- Use the D2L Dropbox for students to submit their assignment
- Give students the option of using media to complete their assignment (such as recording a video or creating an infographic)
Guiding questions are developed by the instructor to help students focus on their learning from an assignment. This technique actively engages students as they read, watch, and/or listen towards an identified goal (what you want them to know).
What to consider
- Using an assignment already planned or identified in the course outline, select an article, chapter, blog, or other document, post, youtube, video etc. for students to actively read and/or watch.

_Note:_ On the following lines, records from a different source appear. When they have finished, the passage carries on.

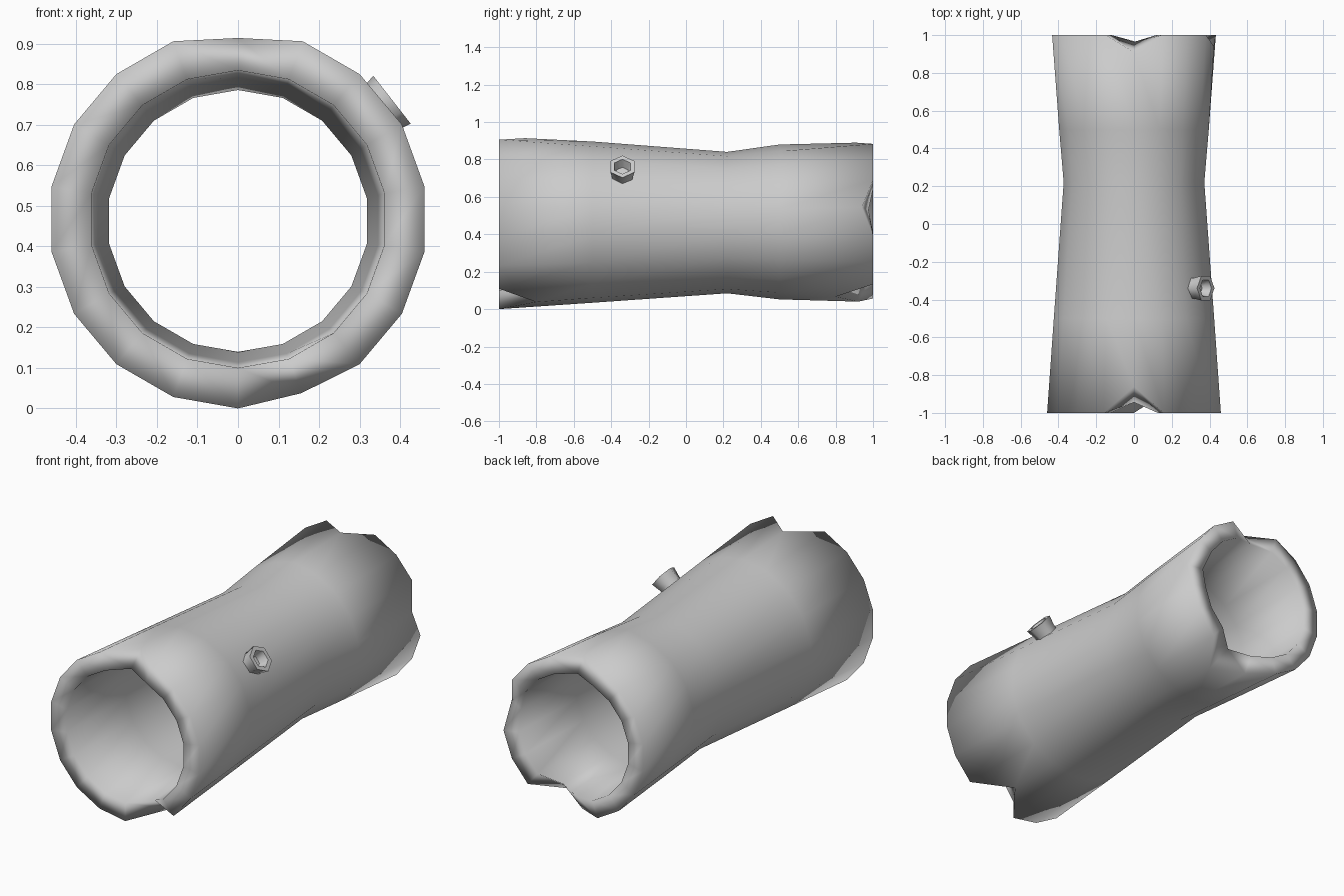
import bpy, bmesh, math
from mathutils import Vector

if "Cube" in bpy.data.objects:
    bpy.data.objects.remove(bpy.data.objects["Cube"])

N = 18
# rings: y, centre height, outer radius, wall thickness
RINGS = [(-1, .467, .467, .10), (-.5, .465, .431, .08), (.22, .4625, .378, .055),
         (.5, .466, .402, .07), (1, .47, .44, .095)]
# broken rim: angle -> how far the edge is set back
FRONT = {90: .14, 290: .2}
BACK = {90: .09, 270: .08, 290: .2, 10: .06}


def finish(bm, name, angle):
    bmesh.ops.recalc_face_normals(bm, faces=bm.faces)
    me = bpy.data.meshes.new(name)
    bm.to_mesh(me)
    bm.free()
    ob = bpy.data.objects.new(name, me)
    bpy.context.collection.objects.link(ob)
    bpy.ops.object.select_all(action='DESELECT')
    ob.select_set(True)
    bpy.context.view_layer.objects.active = ob
    bpy.ops.object.shade_smooth_by_angle(angle=math.radians(angle))
    return ob


def bridge(bm, a, b):
    n = len(a)
    for i in range(n):
        j = (i + 1) % n
        bm.faces.new((a[i], a[j], b[j], b[i]))


def log_ring(bm, ring, inner):
    y, cz, r, wall = ring
    verts = []
    for i in range(N):
        deg = 10 + 20 * i
        rr, yy = r, y
        if abs(y) == 1:
            back = (FRONT if y < 0 else BACK).get(deg, 0)
            yy -= math.copysign(back * (.4 if inner else 1), y)
            if back and not inner:
                rr -= .02 if deg == 90 else .01
        elif y == .5 and deg in (90, 270):
            rr += .012
        if inner:
            rr -= wall
        a = math.radians(deg)
        verts.append(bm.verts.new((rr * math.cos(a), yy, cz + rr * math.sin(a))))
    return verts


# hollow log: outer bark, inner wall and jagged rims in one loop
bm = bmesh.new()
loops = [log_ring(bm, r, False) for r in RINGS] + [log_ring(bm, r, True) for r in reversed(RINGS)]
for k in range(len(loops)):
    bridge(bm, loops[k], loops[(k + 1) % len(loops)])
finish(bm, "hollow_log", 180)

# broken branch stub: hexagonal cup on the upper right side
bm = bmesh.new()
ang = math.radians(38)
axis = Vector((math.cos(ang), 0, math.sin(ang)))
side = Vector((-math.sin(ang), 0, math.cos(ang)))
prof = [(.36, .06), (.43, .064), (.482, .075), (.482, .05), (.43, .036)]
loops = []
for d, r in prof:
    c = Vector((0, -.34, .465)) + axis * d
    loops.append([bm.verts.new(c + side * r * math.cos(k * math.pi / 3)
                               + Vector((0, r * math.sin(k * math.pi / 3), 0))) for k in range(6)])
for a, b in zip(loops, loops[1:]):
    bridge(bm, a, b)
bm.faces.new(loops[-1])
bm.faces.new(loops[0])
finish(bm, "branch_stub", 65)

- The assignment will be aligned with the course learning outcomes, the difference is if it was planned as an in-class assignment, it will be adapted to an online class.

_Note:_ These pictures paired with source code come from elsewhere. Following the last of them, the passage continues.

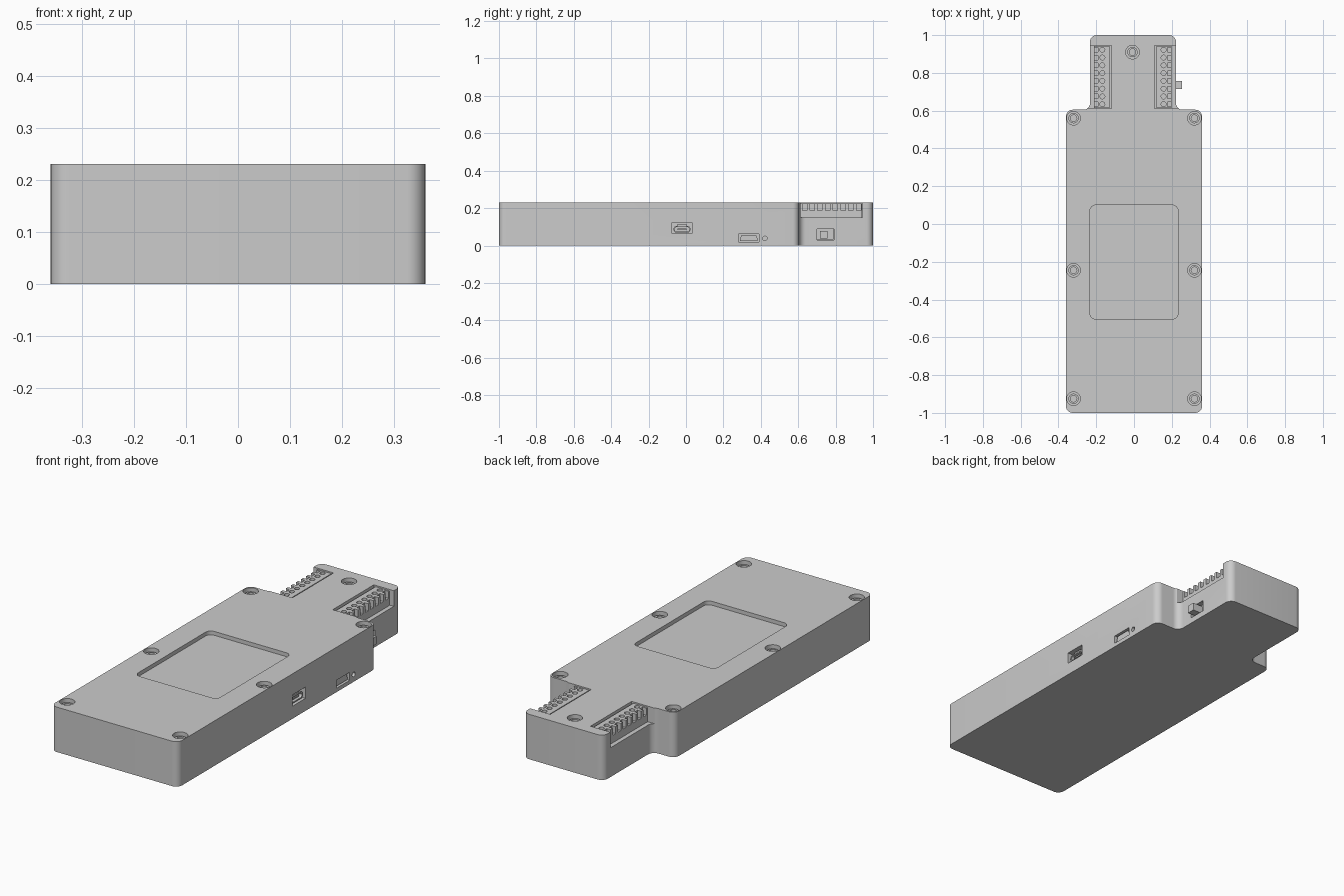
import bpy, bmesh, math
from mathutils import Matrix, Vector

if "Cube" in bpy.data.objects:
    bpy.data.objects.remove(bpy.data.objects["Cube"])

grey = bpy.data.materials.new("light_grey")
grey.use_nodes = True
colour = (0.6, 0.6, 0.6, 1)
grey.diffuse_color = colour
grey.node_tree.nodes["Principled BSDF"].inputs["Base Color"].default_value = colour

H = 0.23        # case height
MID = -0.0055   # centre line of the narrow end
SIDE = Matrix(((0, 0, 1, 0), (1, 0, 0, 0), (0, 1, 0, 0), (0, 0, 0, 1)))  # draws on the +x wall


def fillet(corners, steps=8):
    """Round every (x, y, radius) corner of an outline."""
    out = []
    for i, (x, y, r) in enumerate(corners):
        p = Vector((x, y))
        a = (Vector(corners[i - 1][:2]) - p).normalized()
        b = (Vector(corners[(i + 1) % len(corners)][:2]) - p).normalized()
        if r == 0:
            out.append(p)
            continue
        half = a.angle(b) / 2
        centre = p + (a + b).normalized() * (r / math.sin(half))
        start = p + a * (r / math.tan(half)) - centre
        end = p + b * (r / math.tan(half)) - centre
        turn = math.atan2(start.x * end.y - start.y * end.x, start.dot(end))
        for k in range(steps + 1):
            t = turn * k / steps
            c, s = math.cos(t), math.sin(t)
            out.append(centre + Vector((start.x * c - start.y * s, start.x * s + start.y * c)))
    return out


def rect(x0, x1, y0, y1, r=0.0):
    return fillet([(x0, y0, r), (x1, y0, r), (x1, y1, r), (x0, y1, r)])


def circle(x, y, r, n=32):
    return [Vector((x + r * math.cos(k * math.tau / n), y + r * math.sin(k * math.tau / n)))
            for k in range(n)]


def prism(name, outline, z0, z1, matrix=None):
    bm = bmesh.new()
    face = bm.faces.new([bm.verts.new((p.x, p.y, z0)) for p in outline])
    top = bmesh.ops.extrude_face_region(bm, geom=[face])["geom"]
    bmesh.ops.translate(bm, vec=(0, 0, z1 - z0),
                        verts=[v for v in top if isinstance(v, bmesh.types.BMVert)])
    if matrix:
        bm.transform(matrix)
    bmesh.ops.recalc_face_normals(bm, faces=bm.faces)
    mesh = bpy.data.meshes.new(name)
    bm.to_mesh(mesh)
    bm.free()
    mesh.materials.append(grey)
    ob = bpy.data.objects.new(name, mesh)
    bpy.context.collection.objects.link(ob)
    return ob


def cut(target, cutters):
    """Subtract the cutters, bake the result and remove them."""
    for c in cutters:
        c.hide_render = True
        mod = target.modifiers.new("cut", "BOOLEAN")
        mod.operation, mod.solver, mod.object = "DIFFERENCE", "EXACT", c
    bpy.context.view_layer.update()
    graph = bpy.context.evaluated_depsgraph_get()
    mesh = bpy.data.meshes.new_from_object(target.evaluated_get(graph))
    target.modifiers.clear()
    target.data = mesh
    for c in cutters:
        bpy.data.objects.remove(c)


def smooth(ob):
    bpy.ops.object.select_all(action="DESELECT")
    ob.select_set(True)
    bpy.context.view_layer.objects.active = ob
    bpy.ops.object.shade_smooth_by_angle(angle=math.radians(30))


# Case: wide body with a narrower end, blended by concave fillets
R = 0.035
case = prism("case", fillet([
    (-0.36, -1, R), (0.36, -1, R), (0.36, 0.605, R), (0.222, 0.605, R),
    (0.222, 1, R), (-0.233, 1, R), (-0.233, 0.605, R), (-0.36, 0.605, R)]), 0, H)

screws = [(x, y) for x in (-0.32, 0.32) for y in (-0.925, -0.245, 0.56)] + [(-0.008, 0.91)]
cutters = [prism("panel_cut", rect(-0.233, 0.233, -0.503, 0.1, 0.03), H - 0.02, H + 0.1)]
for x, y in screws:
    cutters.append(prism("screw_cut", circle(x, y, 0.036), H - 0.03, H + 0.1))

# Terminal notches, open to the top and the outer side
for s in (-1, 1):
    a, b = sorted((MID + s * 0.114, MID + s * 0.3))
    cutters.append(prism("notch_cut", rect(a, b, 0.611, 0.944), 0.15, H + 0.1))

# Wall openings: two sockets, two small holes, one switch window
cutters += [
    prism("socket_cut", rect(-0.075, 0.032, 0.064, 0.122), 0.3, 0.4, SIDE),
    prism("small_socket_cut", rect(0.282, 0.39, 0.02, 0.061), 0.3, 0.4, SIDE),
    prism("hole_cut", circle(0.246, 0.038, 0.012), 0.32, 0.4, SIDE),
    prism("hole_cut", circle(0.422, 0.038, 0.012), 0.32, 0.4, SIDE),
    prism("switch_cut", rect(0.7, 0.79, 0.03, 0.088), 0.18, 0.3, SIDE)]
cut(case, cutters)
smooth(case)

# Sunken screws with a round drive hole
for i, (x, y) in enumerate(screws):
    head = prism(f"screw_{i + 1}", circle(x, y, 0.027), H - 0.032, H - 0.016)
    cut(head, [prism("drive_cut", circle(x, y, 0.017), H - 0.026, H)])
    smooth(head)

# Terminal blocks: drilled top, slotted outer face
PITCH, FIRST = 0.0412, 0.634
for s, side in ((-1, "right"), (1, "left")):
    def span(d0, d1):
        return sorted((MID + s * d0, MID + s * d1))
    block = prism(f"{side}_terminal_block", rect(*span(0.125, 0.205), 0.613, 0.942), 0.148, 0.224)
    holes = []
    for k in range(8):
        y = FIRST + k * PITCH
        holes.append(prism("wire_cut", circle(MID + s * 0.162, y, 0.013, 16), 0.19, 0.3))
        holes.append(prism("slot_cut", rect(*span(0.184, 0.3), y - 0.012, y + 0.012), 0.188, 0.3))
    cut(block, holes)
    smooth(block)

# Sockets: rounded shell with an inner tongue
shell = prism("socket_shell", rect(-0.066, 0.023, 0.069, 0.104, 0.014), 0.29, 0.35, SIDE)
cut(shell, [prism("shell_cut", rect(-0.06, 0.017, 0.075, 0.098, 0.01), 0.31, 0.4, SIDE)])
prism("socket_tongue", rect(-0.045, 0.002, 0.083, 0.09), 0.3, 0.345, SIDE)
prism("socket_board", rect(-0.045, 0.002, 0.104, 0.114), 0.29, 0.345, SIDE)


def trapezoid(inset):
    i = inset
    return fillet([(0.286 + i, 0.024 + i, 0.004), (0.386 - i, 0.024 + i, 0.004),
                   (0.376 - i, 0.055 - i, 0.004), (0.296 + i, 0.055 - i, 0.004)], 3)


small = prism("small_socket_shell", trapezoid(0), 0.29, 0.352, SIDE)
cut(small, [prism("shell_cut", trapezoid(0.005), 0.31, 0.4, SIDE)])
prism("small_socket_tongue", rect(0.31, 0.362, 0.035, 0.043), 0.3, 0.345, SIDE)
smooth(shell)
smooth(small)

# Slide switch: body inside the window and a protruding knob
prism("switch_body", rect(0.701, 0.789, 0.031, 0.087), 0.175, 0.195, SIDE)
prism("switch_knob", rect(0.716, 0.757, 0.038, 0.078), 0.19, 0.255, SIDE)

- Develop focused, guiding questions related to the assignment.
- Students will use the guiding questions to work on the assignment.
- Students can submit the assignment in the D2L dropbox and graded.
- McCall, B. (2016). Notes on McKeachie’s Teaching Tips. https://cspeirce.wordpress.com/2016/06/01/notes-on-mckeachies-teaching-tips/
- McKeachie, W. & Svinicki, M. (2013). McKeachie’s Teaching Tips (14th Ed.). Wadsworth Cengage Learning.
Online discussions provide affordances for students to brainstorm ideas or work on project collaboratively, share their work, and reflect on the learning process. Different activities could be designed and implemented in online discussions to promote analytical and critical thinking. Start with a question or a prompt from the readings, the News or a video and ask students to post an original thought and a response to at least one other classmate’s comment.
- Online discussion rubric by Dr. Susan Wegmann, Professor of Education and the Director of Program Development and Special Programs at the Baptist College of Florida
- Online discussion participation rubric by Dr. Kelvin Thompson
- Designing and Orchestrating Online Discussions by David Baker (2011)
- The methods and means to grading student participation in online discussions
- Online discussion forum grading rubric
- Sample discussion board rubric LDT
Online oral assessments, like face-to-face oral assessments, are used to evaluate student learning through spoken language. These include individual interviews, group discussions, stand-alone exams as well as complementary or supplementary exams related to a written assessment.
What to consider
- Oral assessments that are clearly aligned with learning outcomes can support and evaluate higher-order thinking such as application of theory and problem-solving.
- They can also be used in conjunction with written assessments such as multiple choice tests on basic knowledge and understanding. Example: Midterm Part A - multiple choice test on basic facts and Midterm Part B - oral exam on theoretical understanding and application.
- Instructors and TAs are encouraged to use a rubric and jointly assess responses to ensure greater transparency and consistency. Ensure students are familiar with the rubric prior to the assessment.
- Carefully consider possible equity concerns for those with unreliable internet access, anxiety disorders, language considerations, hearing challenges, etc.
- Create an exam script to ensure that all students are given the same instructions and prompts. This information may also be sent out ahead of time so that students know what materials they may/may not have on hand: eg., pen and paper, notes, calculator, text, etc.
- To enhance academic integrity, you may want to have a question bank to randomize questions. You may also have students make a verbal statement of commitment to academic integrity, such as “I agree to abide by the University of Calgary’s commitment to honest and responsible scholarship by using only authorized materials during my exam. All answers are my own. I will keep exam questions confidential and not share with other students.”
- Plan technology details carefully: will each student have a different Zoom link or wait in the waiting room for their turn? Will all participants need to have cameras on? How will sound levels, etc. be tested?
- Also create contingency plans in case of technology or internet problems that may occur mid-assessment.